The Aprilia SR 150 has always been lauded for its benchmark performance, and a look at the SR 160’s larger and more powerful motor suggests that the bar may have been pushed higher. However, our tests reveal otherwise.
In the transition to comply with BS6 norms, the cubic capacity of the air-cooled single has gone up slightly, from 154.8cc to 160cc, via an increase in the stroke from 58.6mm to 60.6mm. Meanwhile, the carburettor has been replaced with a fuel-injection system. The result of this is a 0.84hp increase in power and a 0.7Nm increase in torque.
The new BS6 engine sounds similar to the outgoing BS4 unit at idle.
Crank up the engine and you’ll notice that it sounds similar to the BS4 unit at idle, despite the addition of the secondary catalytic converter. However, once you set off, you’ll find that the scooter feels notably smoother, and it remains that way until you cross the 70- 80kph mark. This smoothness, however, has come at the cost of the initial punch off the line that made the previous scooter a bit more exciting. This reduced feeling of urgency reflects in our performance tests as well. Clocking 7.96sec in the 0-60kph sprint, the SR 160 is 0.49sec slower than the SR 150 we tested last year. Nevertheless, it remains India’s quickest scooter, albeit by a slim margin over the 125cc scooters such as the BS6 Suzuki Access (0-60kph in 8.08sec).
As far as top speed is concerned, the SR160 managed to nudge past 90kph on the speedometer.
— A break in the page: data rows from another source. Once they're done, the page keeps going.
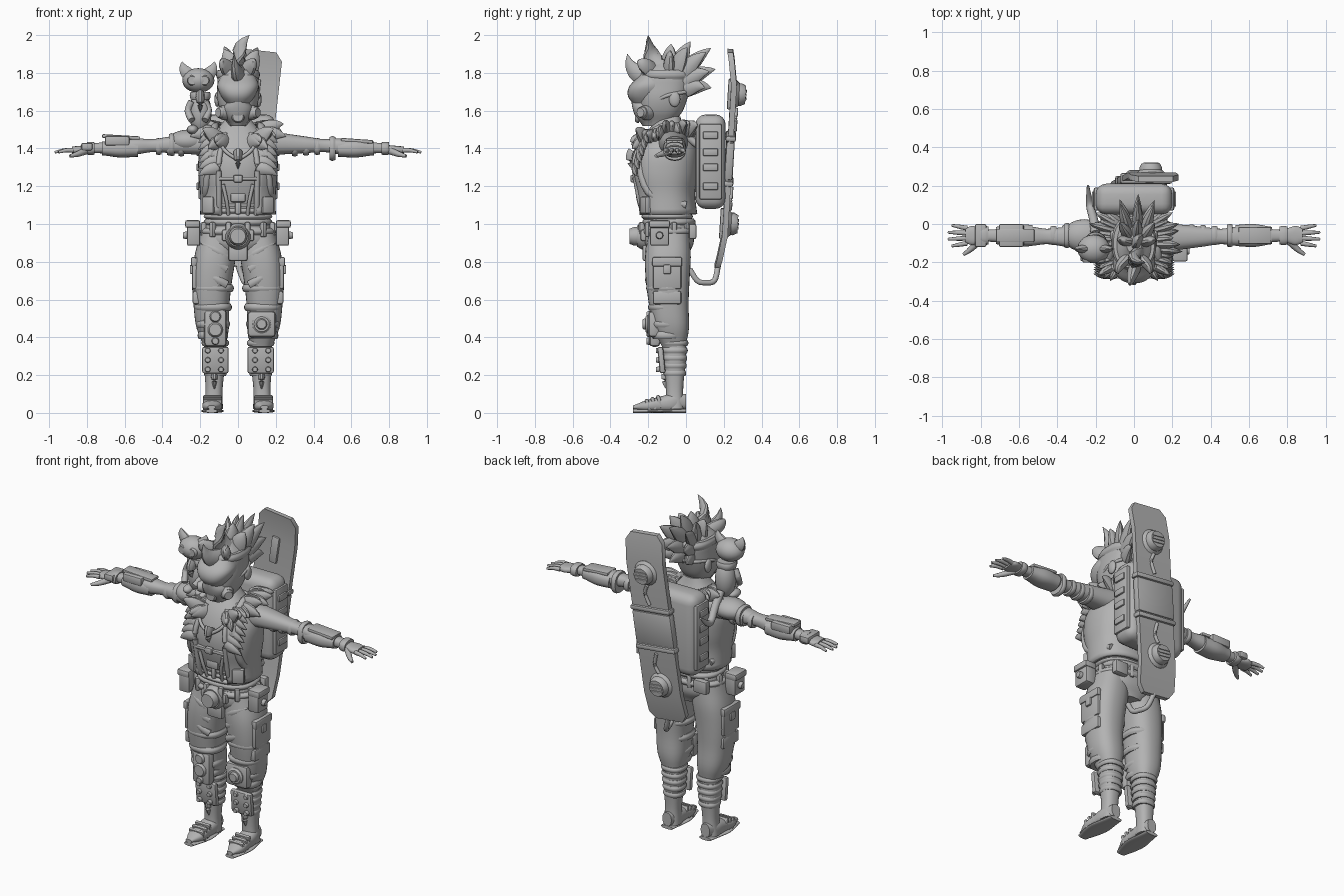
import bpy, bmesh, math, random
from mathutils import Vector, Matrix, Euler
cube = bpy.data.objects.get("Cube")
if cube:
    bpy.data.objects.remove(cube, do_unlink=True)
random.seed(4)
OUT, BACK, UP = Vector((1, 0, 0)), Vector((0, 1, 0)), Vector((0, 0, 1))
FRONT = -BACK
MID, ARM = -.1, 1.4  # depth of the body's centre line, height of the arms
grey = .45
clay = bpy.data.materials.new("plain grey")
clay.use_nodes = True
clay.diffuse_color = (grey, grey, grey, 1)
clay.node_tree.nodes["Principled BSDF"].inputs["Base Color"].default_value = clay.diffuse_color

def finish(name, bm):
    bmesh.ops.recalc_face_normals(bm, faces=bm.faces)
    mesh = bpy.data.meshes.new(name)
    for face in bm.faces:
        face.smooth = True
    bm.to_mesh(mesh)
    bm.free()
    mesh.set_sharp_from_angle(angle=.7)
    mesh.materials.append(clay)
    obj = bpy.data.objects.new(name, mesh)
    bpy.context.collection.objects.link(obj)
    return obj

def pair(build, name, *args, **options):
    """Build a part on the left and mirror a copy to the right."""
    left = build("left_" + name, *args, **options)
    right = left.copy()
    right.data = left.data.copy()
    right.name = "right_" + name
    right.data.transform(Matrix.Scale(-1, 4, OUT))
    right.data.flip_normals()
    bpy.context.collection.objects.link(right)

def skin(name, rings, opening=None):
    """Bridge rings of points, leaving out faces that match the opening rule."""
    bm = bmesh.new()
    loops = [[bm.verts.new(p) for p in ring] for ring in rings]
    for low, high in zip(loops, loops[1:]):
        for i in range(len(low)):
            quad = (low[i - 1], low[i], high[i], high[i - 1])
            if not opening or not opening(sum((v.co for v in quad), Vector()) / len(quad)):
                bm.faces.new(quad)
    if not opening:
        bm.faces.new(loops[0])
        bm.faces.new(loops[-1])
    return finish(name, bm)

def sample(values, t):
    """Smooth curve through evenly spaced values."""
    place = t * (len(values) - 1)
    i = min(int(place), len(values) - 2)
    f = place - i
    a, b, c, d = (values[max(0, min(k, len(values) - 1))] for k in range(i - 1, i + 3))
    return b + f * (c - a + f * (2 * a - 5 * b + 4 * c - d + f * (3 * (b - c) + d - a))) / 2

def loft(name, start, end, widths, depths=None, ratio=1, bow=(0, 0, 0), opening=None, sides=32):
    """Rounded body from start to end, with evenly spaced half widths and depths."""
    start, end, bow = Vector(start), Vector(end), Vector(bow)
    depths = depths or [w * ratio for w in widths]
    main = max(range(3), key=lambda k: abs(end[k] - start[k]))
    across, over = [axis for k, axis in enumerate((OUT, BACK, UP)) if k != main]
    angles = [math.tau * k / sides for k in range(sides)]
    corners = [[math.copysign(abs(w) ** .83, w) for w in (math.cos(a), math.sin(a))] for a in angles]
    steps = 4 * (len(widths) - 1)
    rings = []
    for t in (i / steps for i in range(steps + 1)):
        centre = start.lerp(end, t) + bow * math.sin(math.pi * t)
        rings.append([centre + across * u * sample(widths, t) + over * v * sample(depths, t) for u, v in corners])
    return skin(name, rings, opening)

def band(name, centre, width, depth, half=.015, axis=UP):
    middle, profile = Vector(centre), (.93, 1, 1, .93)
    return loft(name, middle - axis * half, middle + axis * half,
                [width * p for p in profile], [depth * p for p in profile])

def tube(name, points, radii, sides=10, flat=1):
    points, rings = [Vector(p) for p in points], []
    for i, point in enumerate(points):
        along = points[min(i + 1, len(points) - 1)] - points[max(i - 1, 0)]
        turn, radius = along.to_track_quat("Z", "Y"), sample(radii, i / (len(points) - 1))
        angles = [math.tau * k / sides for k in range(sides)]
        rings.append([point + turn @ Vector((math.cos(a) * flat, math.sin(a), 0)) * radius for a in angles])
    return skin(name, rings)

def cord(name, points, radii=(.01, .01)):
    points, steps = [Vector(p) for p in points], 4 * len(points)
    return tube(name, [sample(points, i / steps) for i in range(steps + 1)], radii)

def spike(name, base, bend, tip, radius, flat=.6):
    a, b, c = Vector(base), Vector(bend), Vector(tip)
    steps = [i / 6 for i in range(7)]
    path = [a.lerp(b, t).lerp(b.lerp(c, t), t) for t in steps]
    return tube(name, path, [radius * (1 - t ** 2) + .001 for t in steps], flat=flat)

def box(name, centre, size, bevel=.01, turn=(0, 0, 0), segments=2):
    bm = bmesh.new()
    bmesh.ops.create_cube(bm, size=1, matrix=Matrix.Diagonal((*size, 1)))
    bmesh.ops.bevel(bm, geom=bm.edges[:], offset=min(bevel, min(size) * .35), segments=segments,
                    affect="EDGES", profile=.5)
    bm.transform(Matrix.Translation(centre) @ Euler(turn).to_matrix().to_4x4())
    return finish(name, bm)

def ball(name, centre, size):
    bm = bmesh.new()
    place = Matrix.Translation(centre) @ Matrix.Diagonal((*size, 1))
    bmesh.ops.create_uvsphere(bm, u_segments=20, v_segments=12, radius=1, matrix=place)
    return finish(name, bm)

def disc(name, centre, radius, depth=.02, direction=FRONT):
    base, reach = Vector(centre), Vector(direction) * depth
    return tube(name, [base, base + reach / 2, base + reach], (radius, radius, radius * .8), sides=18)

# Trousers, boots and shin guards
pair(loft, "trouser_leg", start=(.1, -.09, .95), end=(.12, -.06, .32), ratio=1.1, bow=(.03, -.02, 0),
     widths=(.1, .11, .105, .095, .085, .05))
pair(loft, "boot_shaft", start=(.12, -.06, .37), end=(.13, -.06, .02), widths=(.06, .06, .05, .045, .05))
pair(loft, "shoe", start=(.14, -.28, .03), end=(.13, 0, .06),
     widths=(.02, .05, .05, .05, .03), depths=(.01, .03, .04, .05, .04))
pair(loft, "sole", start=(.14, -.28, .01), end=(.13, 0, .01), widths=(.03, .05, .06, .05, .04), depths=[.01] * 5)
for i in range(3):
    pair(box, "shoe_strap", centre=(.135, -.2 + i * .03, .04 + i * .01), size=(.1, .02, .07), turn=(.3, 0, 0))
    for x in (.09, .16):
        pair(disc, "shin_stud", (x, -.14, .23 + i * .05), .015)
for i in range(5):
    pair(band, "shin_wrap", (.12, -.06, .21 + i * .04), .06 + i * .003, .06 + i * .003)
pair(box, "shin_guard", centre=(.12, -.13, .28), size=(.14, .03, .14), turn=(.1, 0, 0))
pair(spike, "boot_tongue", (.125, MID, .2), (.125, -.11, .17), (.125, MID, .12), .03)
for z, radius in ((.41, .08), (.47, .09), (.56, .1), (.66, .11)):
    pair(band, "trouser_fold", (.133, MID, z), radius, radius, half=.02)
for z in (.72, .8, .87):
    pair(spike, "crease", (.06, -.19, z - .04), (.13, -.23, z), (.2, -.17, z + .03), .02)
# Thigh pockets and belt pouches
for name, centre, size in (
        ("thigh_pocket", (.228, MID, .74), (.03, .15, .17)), ("pocket_flap", (.235, MID, .8), (.03, .16, .05)),
        ("pocket_buckle", (.245, MID, .76), (.02, .04, .05)), ("lower_pocket", (.22, MID, .61), (.04, .15, .07)),
        ("belt_pouch", (.235, -.14, .95), (.07, .1, .13)), ("pouch_lid", (.24, -.14, 1), (.08, .11, .04)),
        ("back_pouch", (.13, .035, .96), (.09, .04, .08))):
    pair(box, name, centre, size)
pair(disc, "pouch_button", (.27, -.14, .94), .02, direction=OUT)
# Knee pads
box("left_knee_pad", centre=(.125, -.17, .47), size=(.15, .06, .14), bevel=.03)
disc("left_knee_disc", (.125, -.195, .47), .05)
disc("left_knee_hub", (.125, -.21, .47), .03)
box("right_knee_pad", centre=(-.12, -.165, .45), size=(.12, .06, .2), bevel=.03)
for z, radius in ((.38, .02), (.44, .04), (.51, .03)):
    disc("right_knee_stud", (-.12, -.19, z), radius)
# Hips, belt and buckle
loft("hips", start=(0, -.09, .83), end=(0, -.09, 1.03), widths=(.09, .18, .18, .17), depths=(.1, .13, .13, .12))
band("lower_belt", (0, -.09, .96), .2, .14, half=.02)
band("upper_belt", (0, -.09, 1.01), .18, .14, half=.02)
for angle in (math.tau * (i + .5) / 12 for i in range(12)):
    box("belt_loop", (.19 * math.cos(angle), MID + .14 * math.sin(angle), .97), (.03, .03, .08), turn=(0, 0, angle))
disc("buckle_ring", (0, -.21, .935), .07, depth=.05)
disc("buckle_dome", (0, -.25, .935), .05, depth=.05)
# Torso and open vest
loft("torso", start=(0, -.09, 1), end=(0, -.09, 1.57), bow=(0, -.03, 0),
     widths=(.16, .16, .17, .18, .15, .06), depths=(.12, .13, .15, .15, .12, .06))
vest = loft("vest", start=(0, MID, 1.05), end=(0, -.09, 1.5), bow=(0, -.02, 0), sides=40,
            widths=(.18, .18, .19, .18, .1), depths=(.14, .14, .16, .15, .09),
            opening=lambda c: c.y < MID - .03 and abs(c.x) < .09)
shell = vest.modifiers.new("thickness", "SOLIDIFY")
shell.thickness, shell.offset = .02, 1
for i in range(3):
    band("waist_wrap", (0, MID, 1.04 + i * .03), .18, .135)
for name, centre, size in (
        ("chest_strap", (0, -.27, 1.24), (.2, .03, .02)), ("chest_clasp", (0, -.28, 1.24), (.05, .03, .04)),
        ("belly_plate", (0, -.24, 1.14), (.08, .03, .05)), ("belly_stem", (0, -.23, 1.09), (.03, .03, .08)),
        ("buckle_flap", (0, -.21, .85), (.1, .04, .09)), ("buckle_crossbar", (0, -.22, .94), (.17, .04, .06))):
    box(name, centre, size)
spike("pendant", (0, -.27, 1.38), (0, -.3, 1.34), (0, -.28, 1.29), .04)
pair(cord, "vest_edge", [(.07, -.2, 1.48), (.1, -.27, 1.34), (.1, -.25, 1.15), (.1, -.22, 1.05)], radii=(.015, .015))
pair(cord, "necklace", [(.1, -.24, 1.43), (.06, -.27, 1.38), (0, -.28, 1.34)])
pair(cord, "belly_seam", [(.08, -.26, 1.21), (.06, -.25, 1.12), (.05, -.22, 1.04)])
pair(cord, "pack_strap", [(.11, .06, 1.42), (.12, MID, 1.52), (.14, -.24, 1.4), (.17, -.2, 1.17), (.16, 0, 1.1)],
     radii=(.02, .02))
pair(box, "vest_pocket", centre=(.15, -.21, 1.1), size=(.07, .05, .09), turn=(0, 0, .5))
# Ragged collar and lapels
for i in range(15):
    side, depth = math.cos(i * .22 - 1.8), math.sin(i * .22 - 1.8)
    base = Vector((.08 + .04 * side, MID + .12 * depth, 1.49 + .06 * min(0, depth)))
    away = Vector((.3 + max(0, side), .5 * depth, random.uniform(-.3, .6))).normalized() * random.uniform(.08, .14)
    pair(spike, "collar_tuft", base, base + away * .6 + UP * .02, base + away, .045)
for i in range(6):
    root = Vector((.11, -.2 - i * .012, 1.47 - i * .035))
    pair(spike, "lapel_tuft", root, root + OUT * .05 + FRONT * .02, root + OUT * .1 - UP * .04, .035)
# Arms and hands
pair(loft, "arm", start=(.12, -.07, 1.43), end=(.79, -.06, ARM), ratio=.85,
     widths=(.08, .07, .06, .05, .04, .05, .045, .035, .03))
pair(loft, "palm", start=(.77, -.06, ARM), end=(.88, -.06, 1.39), widths=(.03, .04, .05, .04), depths=[.02] * 4)
for i, length in enumerate((.08, .1, .1, .08)):
    knuckle = Vector((.87, MID + i * .026, 1.39))
    reach = OUT * length + BACK * (i - 1.5) * .01
    pair(cord, "finger", [knuckle, knuckle + reach * .5, knuckle + reach - UP * .01], radii=(.013, .011, .007))
pair(cord, "thumb", [(.8, -.08, 1.39), (.85, -.13, 1.37), (.89, -.16, 1.36)], radii=(.02, .015, .008))
pair(band, "glove_cuff", (.78, -.06, ARM), .05, .035, half=.02, axis=OUT)
for i in range(3):
    pair(band, "arm_wrap", (.3 + i * .06, -.06, 1.41), .058 - i * .004, .052 - i * .004, axis=OUT)
pair(loft, "bracer", start=(.53, -.06, ARM), end=(.72, -.06, ARM), widths=(.055, .06, .045), ratio=.8)
band("left_elbow_ring", (.5, -.06, ARM), .06, .065, axis=OUT)
box("left_bracer_plate", centre=(.63, -.06, 1.44), size=(.17, .09, .02), turn=(0, .07, 0))
ball("right_shoulder_pad", (-.26, -.06, 1.44), size=(.11, .085, .06))
band("right_shoulder_rim", (-.35, -.06, 1.42), .065, .06, axis=OUT)
box("right_forearm_case", centre=(-.64, -.06, 1.44), size=(.13, .12, .05))
box("right_case_lid", centre=(-.62, -.06, 1.46), size=(.2, .07, .02), turn=(0, .06, 0))
box("right_wrist_case", centre=(-.8, -.06, 1.41), size=(.06, .12, .04))
# Head, visor and breathing mask
loft("head", start=(0, -.14, 1.52), end=(0, MID, 1.87),
     widths=(.05, .09, .11, .11, .1, .04), depths=(.06, .11, .13, .14, .13, .05))
loft("visor", start=(0, -.2, 1.62), end=(0, -.17, 1.79), bow=(0, -.02, 0),
     widths=(.05, .09, .11, .09), depths=(.07, .1, .1, .07))
loft("mask_snout", start=(0, -.18, 1.52), end=(0, -.2, 1.66), widths=(.04, .07, .08, .05), depths=(.05, .08, .09, .09))
disc("mask_valve", (0, -.25, 1.57), .035)
band("headband", (0, MID, 1.79), .115, .14, half=.025)
pair(disc, "mask_filter", (.055, -.2, 1.59), .04, depth=.05, direction=(.8, -.6, 0))
pair(disc, "filter_cap", (.09, -.23, 1.59), .03, direction=(.8, -.6, 0))
pair(ball, "ear", (.11, -.06, 1.66), size=(.015, .03, .04))
pair(cord, "mask_strap", [(.07, -.2, 1.63), (.11, MID, 1.68), (.07, .01, 1.7), (0, .03, 1.7)])
# Hair: tall crest, front horn and a fan of swept back spikes
spike("crest", (.02, -.15, 1.8), (-.03, -.2, 1.92), (.06, -.2, 2), .06)
spike("front_horn", (.02, -.17, 1.78), (-.02, -.3, 1.78), (-.02, -.31, 1.9), .06)
pair(spike, "fringe", (.04, -.18, 1.81), (.1, -.24, 1.86), (.08, -.26, 1.86), .045)
crown = Vector((.01, MID, 1.72))
for x in (-.07, .01, .08):
    for i in range(5):
        heading = BACK * math.cos(i * .37) + UP * math.sin(i * .37)
        root = crown + OUT * x * .6 + heading * .1
        tip = crown + OUT * x * 1.2 + heading * (.32 - abs(i - 2) * .04 - abs(x) * .5)
        spike("hair_spike", root, root.lerp(tip, .5) + UP * .02, tip, .05)
# Backpack
box("backpack", centre=(0, .13, 1.33), size=(.4, .16, .5), bevel=.055, segments=4)
pair(box, "pack_panel", centre=(.195, .13, 1.33), size=(.03, .12, .4))
for z in (1.2, 1.3, 1.38, 1.47):
    pair(box, "pack_detail", centre=(.21, .13, z), size=(.02, .08, .04))
# Hoverboard slung at a slant on the back, built upright and then tilted
slant = Matrix.Translation((.05, .23, 1.345)) @ Euler((-.06, .11, 0)).to_matrix().to_4x4()
board = [skin("board_deck", [[(x * w, y * .015 + curl, z) for x, y in ((-1, -1), (1, -1), (1, 1), (-1, 1))]
                             for z, w, curl in ((-.575, .09, -.03), (-.53, .125, -.02), (-.4, .125, 0),
                                                (.4, .125, 0), (.53, .125, -.02), (.575, .09, -.03))]),
         box("board_wrap", (0, 0, 0), size=(.26, .044, .2))]
for end in (1, -1):
    hub = UP * end * .345
    board += [disc("thruster_base", hub, .075, depth=.03, direction=BACK),
              disc("thruster", hub + BACK * .02, .06, depth=.045, direction=BACK),
              box("foot_binding", hub - BACK * .02, size=(.05, .02, .16)),
              box("board_strap", UP * end * .12, size=(.27, .055, .03)),
              cord("board_wire", [(0, .02, end * .27), (.02, .02, end * .22), (0, .02, end * .15)])]
    board += [box("thruster_slat", hub + BACK * .065 + UP * i * .02, size=(.08, .01, .01)) for i in (-1, 0, 1)]
for part in board:
    part.data.transform(slant)
cord("hose", [(.06, .02, .76), (.06, .06, .7), (.05, .1, .69), (.03, .15, .7), (0, .17, .78)], radii=(.015, .015))
# Shoulder pet with goggles, ears and tail
pet = Vector((-.21, -.13, 1.76))
ball("pet_head", pet, size=(.085, .075, .065))
ball("pet_body", (-.2, MID, 1.59), size=(.06, .06, .11))
band("pet_scarf", (-.2, -.11, 1.68), .055, .055, half=.02)
spike("pet_bib", (-.2, -.15, 1.68), (-.2, -.19, 1.65), (-.2, -.16, 1.59), .04)
for side in (OUT, -OUT):
    spike("pet_ear", pet + side * .05 + UP * .03, pet + side * .085 + UP * .06, pet + side * .085 + UP * .1, .035)
    disc("pet_goggle", pet + side * .033 + FRONT * .05, .028)
    shoulder = pet + side * .035 - UP * .11
    cord("pet_arm", [shoulder, shoulder + side * .02 - UP * .05, shoulder + FRONT * .04 - UP * .1], radii=(.018, .018))
    ball("pet_foot", (-.2 + side.x * .04, -.13, 1.5), size=(.03, .045, .025))
cord("pet_tail", [(-.2, -.05, 1.53), (-.21, .02, 1.46), (-.23, .1, ARM), (-.24, .2, 1.47)], radii=(.025, .023, .02, .006))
Corresponding to the Vbox numbers, it is great to see that the speed displayed is now quite accurate and Aprilia has finally fixed the massive speedo error issue that exaggerated the SR 150’s top speed.